Cut Around the Outside of the Electrical Box
Move the bit in a counter-clockwise motion, following the edge of the electrical box. To make sure you do not cut a larger hole than is necessary, keep contact with the electrical box. So, if you are cutting at the bottom of the electrical box, exert slight upwards pressure. This will not only keep the Dremel bit right along the box, but when you reach the edge of the box, the Dremel will naturally begin cutting upwards to follow the vertical side of the box.
Remove the Cut Drywall Piece
Once you have fully cut around the electrical box, use a scraper to pry out the cut piece of drywall. Before attempting this, make sure you have cut completely through the drywall, to avoid damaging the drywall or tearing the paper.
Push the Drywall Flush to the Studs
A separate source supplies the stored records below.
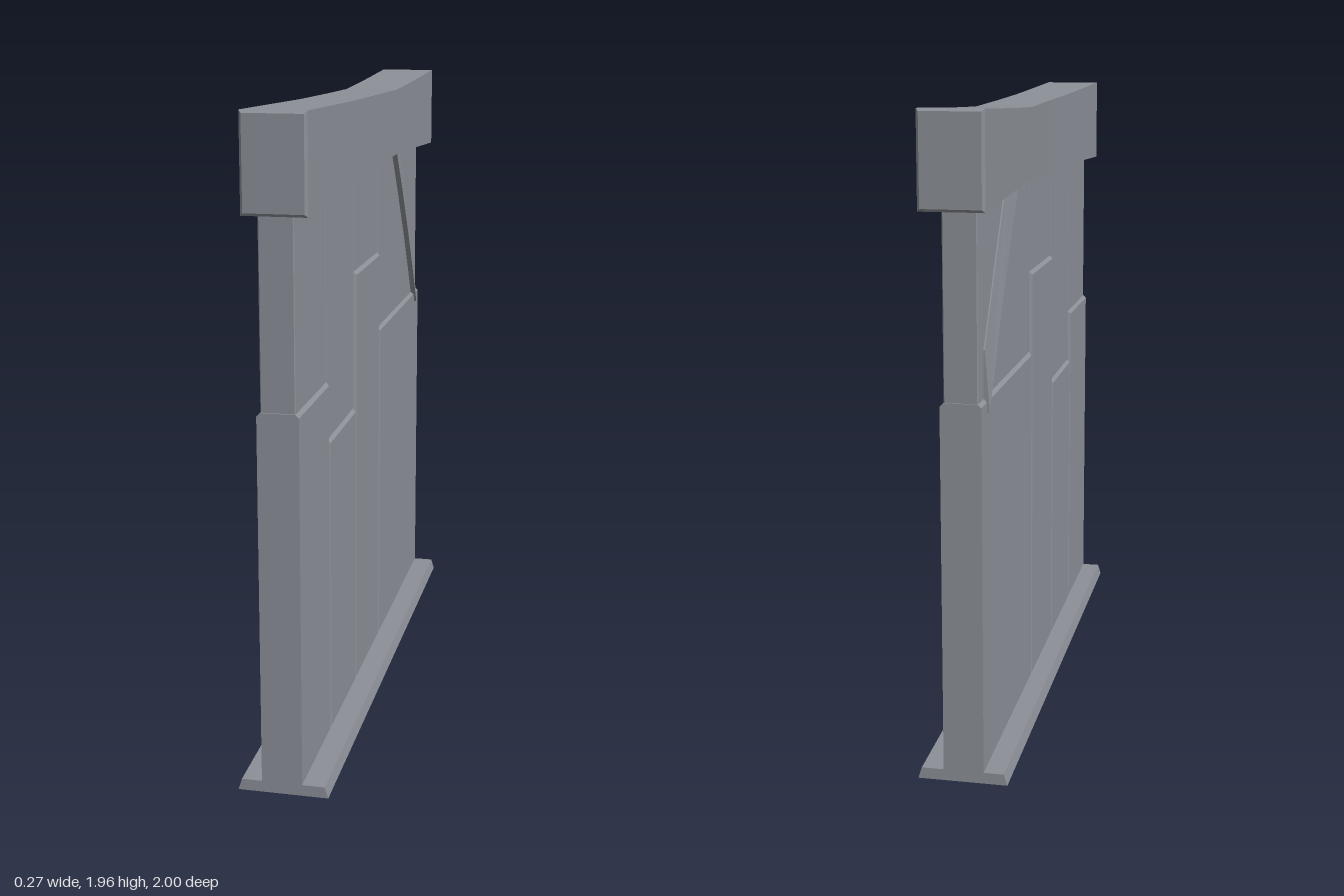
import * as THREE from 'three';

const CENTRE = -0.003; // middle of the wall in x
const FRONT = 0.995, BACK = -0.893;
const BEVEL = 0.01;

const material = new THREE.MeshStandardMaterial({ color: 0x8c9097, flatShading: true });

function addMesh(group, name, geometry) {
  const mesh = new THREE.Mesh(geometry, material);
  mesh.name = name;
  group.add(mesh);
}

// Extrudes a [z, y] outline across x, centred on the wall
function acrossWall(outline, width, bevel = 0) {
  const shape = new THREE.Shape(outline.map(([z, y]) => new THREE.Vector2(z, y)));
  const geometry = new THREE.ExtrudeGeometry(shape, {
    depth: width - 2 * bevel,
    bevelEnabled: bevel > 0,
    bevelSize: bevel, bevelThickness: bevel, bevelOffset: -bevel, bevelSegments: 1,
  });
  geometry.translate(0, 0, -(width - 2 * bevel) / 2);
  geometry.rotateY(-Math.PI / 2);
  geometry.translate(CENTRE, 0, 0);
  return geometry;
}

const rect = (z0, z1, y0, y1) => [[z0, y0], [z1, y0], [z1, y1], [z0, y1]];

// Panel with chamfered edges, cut square at the two ends of the wall
function panelGeometry(z0, z1, height) {
  const a = z0 === BACK ? z0 - BEVEL : z0;
  const b = z1 === FRONT ? z1 + BEVEL : z1;
  const geometry = acrossWall(rect(a, b, 0.01, height), 0.12, BEVEL);
  const p = geometry.attributes.position;
  for (let i = 0; i < p.count; i++) p.setZ(i, THREE.MathUtils.clamp(p.getZ(i), BACK, FRONT));
  geometry.computeVertexNormals();
  return geometry;
}

// Curved brace, proud of the wall along its lower edge and nearly flush along its upper edge
function braceGeometry() {
  const lower = [[-0.82, 1.1], [-0.73, 1.245], [-0.63, 1.395], [-0.51, 1.56], [-0.4, 1.7], [-0.36, 1.75]];
  const upper = [[-0.495, 1.75], [-0.82, 1.28]];
  const geometry = acrossWall([...lower, ...upper], 0.136);
  const p = geometry.attributes.position;
  for (let i = 0; i < p.count; i++) {
    const onUpper = upper.some(([z, y]) => Math.hypot(p.getZ(i) - z, p.getY(i) - y) < 1e-4);
    if (onUpper) p.setX(i, CENTRE + Math.sign(p.getX(i) - CENTRE) * 0.054);
  }
  geometry.computeVertexNormals();
  return geometry;
}

// Linear interpolation through [z, value] points sorted by z
function sample(points, z) {
  let i = 1;
  while (i < points.length - 1 && z > points[i][0]) i++;
  const [z0, v0] = points[i - 1], [z1, v1] = points[i];
  return THREE.MathUtils.lerp(v0, v1, THREE.MathUtils.clamp((z - z0) / (z1 - z0), 0, 1));
}

// Chamfered beam that sags and thins toward its middle
function beamGeometry() {
  const top = [[-1, 1.955], [-0.63, 1.938], [-0.3, 1.926], [0.35, 1.938], [1, 1.957]];
  const bottom = [[-1, 1.683], [-0.63, 1.699], [-0.3, 1.71], [0.35, 1.7], [1, 1.678]];
  const halfWidth = [[-1, 0.093], [0, 0.084], [1, 0.093]];
  const c = 0.008;
  const shape = new THREE.Shape(
    [[-1, -1], [1, -1], [1, 1], [-1, 1]].map(([x, y]) => new THREE.Vector2(x * 0.093, y * 0.135)));
  const geometry = new THREE.ExtrudeGeometry(shape, {
    depth: 2 - 2 * c, steps: 20,
    bevelSize: c, bevelThickness: c, bevelOffset: -c, bevelSegments: 1,
  });
  geometry.translate(0, 0, -1 + c);
  const p = geometry.attributes.position;
  for (let i = 0; i < p.count; i++) {
    const z = p.getZ(i);
    const t = (p.getY(i) + 0.135) / 0.27;
    p.setX(i, CENTRE - 0.003 + p.getX(i) / 0.093 * sample(halfWidth, z));
    p.setY(i, THREE.MathUtils.lerp(sample(bottom, z), sample(top, z), t));
  }
  geometry.computeVertexNormals();
  return geometry;
}

export function createModel() {
  const model = new THREE.Group();
  model.name = 'wall';

  // Foot with sloping sides
  const foot = new THREE.BoxGeometry(0.268, 0.034, FRONT - BACK);
  const p = foot.attributes.position;
  for (let i = 0; i < p.count; i++) if (p.getY(i) > 0) p.setX(i, p.getX(i) * 0.92);
  foot.translate(0, 0.017, (FRONT + BACK) / 2);
  foot.computeVertexNormals();
  addMesh(model, 'foot', foot);

  // Thick lower panels of uneven height, with thinner upper panels set just inside the wall ends
  const panels = [[0.62, FRONT, 1.14], [0.245, 0.62, 0.96], [-0.14, 0.245, 1.4], [BACK, -0.14, 1.14]];
  for (const [z0, z1, height] of panels) {
    addMesh(model, 'lowerPanel', panelGeometry(z0, z1, height));
    const back = Math.max(z0, BACK + 0.005), front = Math.min(z1, FRONT - 0.005);
    addMesh(model, 'upperPanel', acrossWall(rect(back, front, 0.02, 1.74), 0.1, 0.003));
  }

  addMesh(model, 'brace', braceGeometry());
  addMesh(model, 'beam', beamGeometry());
  return model;
}
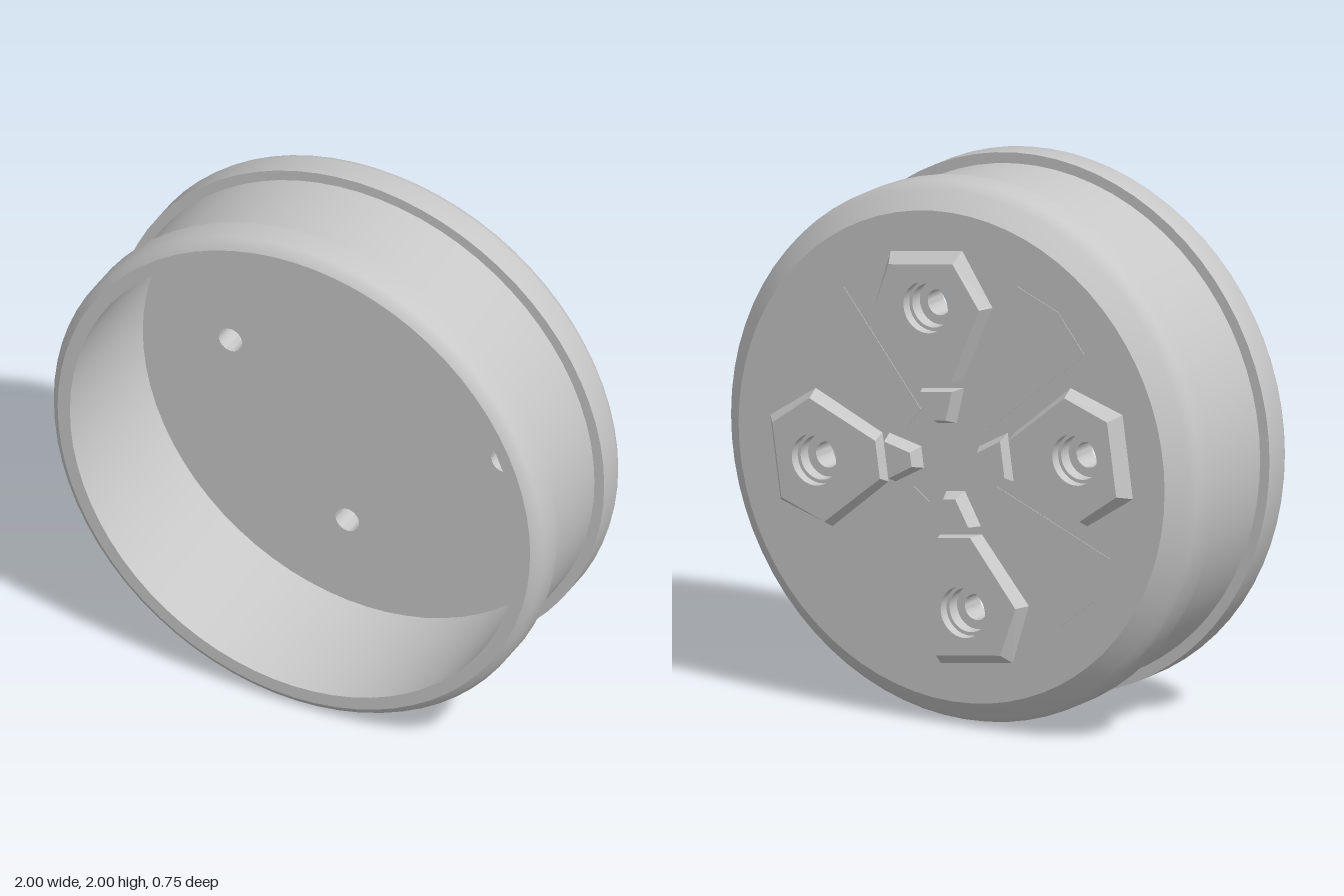
import * as THREE from 'three';
import { mergeGeometries, toCreasedNormals } from 'three/addons/utils/BufferGeometryUtils.js';

const grey = new THREE.MeshStandardMaterial({ color: 0xc8c8c8 });
grey.name = 'plain grey';

const TILT = Math.atan2(0.08, 0.56); // twist of the bolt pattern
const BOLT = 0.562;                  // bolt circle radius
const PLATE = 0.325, TOP = 0.374, FLOOR = 0.182; // heights towards the back

function part(name, geometry) {
  const mesh = new THREE.Mesh(geometry, grey);
  mesh.name = name;
  return mesh;
}

const vectors = (pts) => pts.map(([a, b]) => new THREE.Vector2(a, b));

// Lathe about z, with sharp edges kept
function turned(points, segments) {
  const g = new THREE.LatheGeometry(vectors(points), segments).rotateX(Math.PI / 2);
  return toCreasedNormals(g, 0.6);
}

// Flat disc facing +z with four bolt holes
function drilledDisc(radius, holeRadius, startAngle) {
  const shape = new THREE.Shape().absarc(0, 0, radius, 0, Math.PI * 2);
  for (let k = 0; k < 4; k++) {
    const a = startAngle + k * Math.PI / 2;
    shape.holes.push(new THREE.Path().absarc(
      BOLT * Math.cos(a), BOLT * Math.sin(a), holeRadius, 0, Math.PI * 2, true));
  }
  return new THREE.ShapeGeometry(shape, 36);
}

// Full outline, counter-clockwise, from its lower half
const mirrored = (half) => [...half, ...half.map(([u, v]) => [u, -v]).reverse()];

// Block with sloping sides between two outlines, and an optional round hole
function bevelBlock(baseHalf, topHalf, z0, z1, hole) {
  const base = mirrored(baseHalf), top = mirrored(topHalf);
  const shape = new THREE.Shape(vectors(top));
  if (hole) shape.holes.push(new THREE.Path().absarc(BOLT, 0, hole, 0, Math.PI * 2, true));
  const cap = new THREE.ShapeGeometry(shape, 20).translate(0, 0, z1).toNonIndexed();
  cap.deleteAttribute('uv');
  const p = [];
  base.forEach((b, i) => {
    const j = (i + 1) % base.length;
    const a0 = [...b, z0], a1 = [...base[j], z0], b0 = [...top[i], z1], b1 = [...top[j], z1];
    p.push(...a0, ...a1, ...b1, ...a0, ...b1, ...b0);
  });
  const sides = new THREE.BufferGeometry();
  sides.setAttribute('position', new THREE.Float32BufferAttribute(p, 3));
  sides.computeVertexNormals();
  return mergeGeometries([cap, sides]);
}

export function createModel() {
  const model = new THREE.Group();
  model.name = 'wheelCover';
  const body = new THREE.Group();
  body.name = 'body';
  body.position.y = 1;
  model.add(body);

  // Rim: back flange, groove, front lip and inner wall
  body.add(part('rim', turned([
    [0.91, -PLATE], [0.975, -0.265], [0.995, -0.242], [1, -0.225], [1, -0.126],
    [0.96, -0.126], [0.96, 0.236], [1, 0.236], [1, 0.338], [0.988, 0.358], [0.965, 0.374],
    [0.915, 0.374], [0.915, -FLOOR],
  ], 72)));

  // Floor seen from the open front
  const floor = part('innerFloor', drilledDisc(0.915, 0.048, Math.PI / 2 - TILT));
  floor.position.z = -FLOOR;
  body.add(floor);

  // Back side, built facing +z and turned round
  const back = new THREE.Group();
  back.name = 'back';
  back.rotation.y = Math.PI;
  body.add(back);
  const plate = part('backPlate', drilledDisc(0.91, 0.09, Math.PI / 2 + TILT));
  plate.position.z = PLATE;
  back.add(plate);

  const bossGeo = bevelBlock(
    [[0.285, -0.09], [0.55, -0.255], [0.76, -0.155]],
    [[0.288, -0.07], [0.55, -0.228], [0.722, -0.138]], PLATE, TOP, 0.095);
  const tipGeo = bevelBlock(
    [[0.125, -0.04], [0.255, -0.09]],
    [[0.145, -0.026], [0.25, -0.068]], PLATE, TOP);
  const boreGeo = turned([
    [0.095, TOP], [0.095, 0.335], [0.082, 0.335], [0.082, 0.285], [0.048, 0.285], [0.048, FLOOR],
  ], 40);
  const wedge = [[0.2, -0.05], [0.71, -0.18], [0.757, -0.001]];
  const panelGeo = bevelBlock(wedge, wedge, PLATE, PLATE + 0.002);

  // Four bosses with stepped bolt holes, and shallow panels between them
  for (let k = 0; k < 4; k++) {
    const sector = new THREE.Group();
    sector.name = 'sector' + (k + 1);
    sector.rotation.z = TILT + k * Math.PI / 2;
    const bore = part('boltHole', boreGeo);
    bore.position.x = BOLT;
    const panel = part('shallowPanel', panelGeo);
    panel.rotation.z = Math.PI / 4;
    sector.add(part('boss', bossGeo), part('bossTip', tipGeo), bore, panel);
    back.add(sector);
  }
  return model;
}
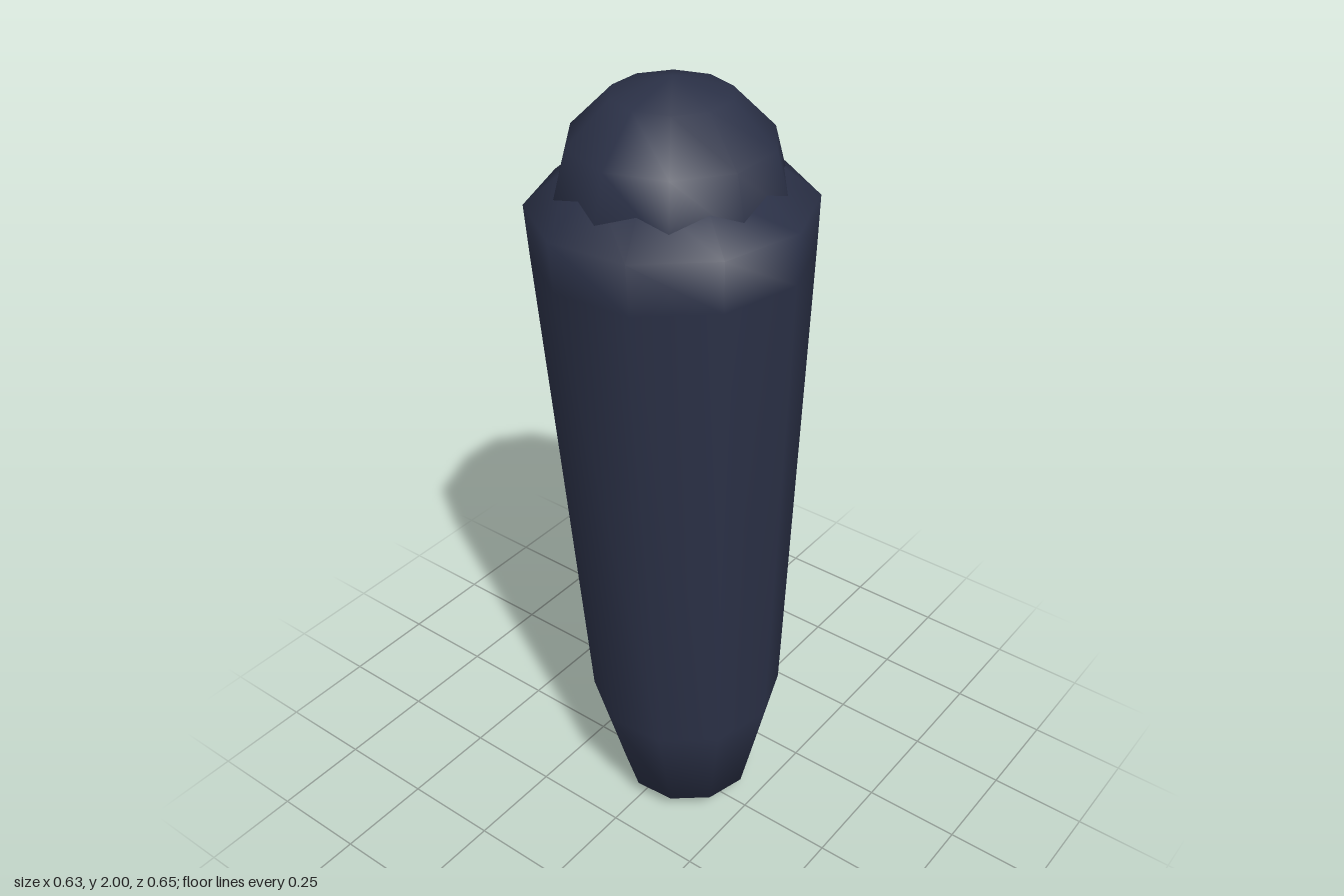
import * as THREE from 'three';

export function createModel() {
  const group = new THREE.Group();
  const material = new THREE.MeshStandardMaterial({ color: 0x2b3147 });

  // Tapered ten-sided shaft with a blunt tip and a sloped shoulder (radius, height)
  const profile = [
    [0, 0.005], [0.172, 0.053], [0.246, 0.336], [0.319, 1.6],
    [0.325, 1.722], [0.2, 1.822], [0, 1.84],
  ].map(([r, y]) => new THREE.Vector2(r, y));
  const shaft = new THREE.Mesh(
    new THREE.LatheGeometry(profile, 10, THREE.MathUtils.degToRad(2.6)), material);
  shaft.name = 'shaft';
  // Leans slightly, so that the tip sits a little forward and to the left
  shaft.position.set(0.0215, 0, 0.043);
  shaft.rotation.set(-0.025, 0, 0.0126);
  group.add(shaft);

  // Round cap sunk into the shoulder
  const cap = new THREE.Mesh(new THREE.SphereGeometry(0.27, 10, 6), material);
  cap.name = 'cap';
  cap.position.y = 1.73;
  group.add(cap);

  return group;
}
With the cutout removed, push the drywall up against the studs. Make sure the electrical box slots into the hole you have cut for it. If you missed any curves or turns while cutting, make additional cuts with the Dremel. Your job is done when the drywall comfortably sits flush and the electrical box is not interfering with any of the drywall edges.
Fully Secure Your Drywall
With the drywall flush to the wall, secure it completely by driving in drywall screws around the edges of the drywall and along any studs in the center of the drywall sheet. Now, your job is done, and you can easily wire any electrical components or fixtures into the electrical box.
How Do You Cut Drywall with a Rotary Tool?
Use your Dremel or another rotary tool to cut drywall around in-wall elements that must be accessed or that prevent the drywall from lying flush with the studs. Electrical boxes are the most common item you will be required to cut around. In order to perform this cut, mark where the electrical box is on your drywall sheet before hanging it. Then, hang the drywall sheet securing it only at the top. Next, use a Dremel equipped with a drywall bit to cut around the outside edge of the electrical box. After cutting, push the drywall flush to the wall and ensure the electrical box is not interfering with the drywall. Make any additional cuts with the Dremel as necessary to ensure a perfect fit. Finally, secure the sheet of drywall in place with additional screws.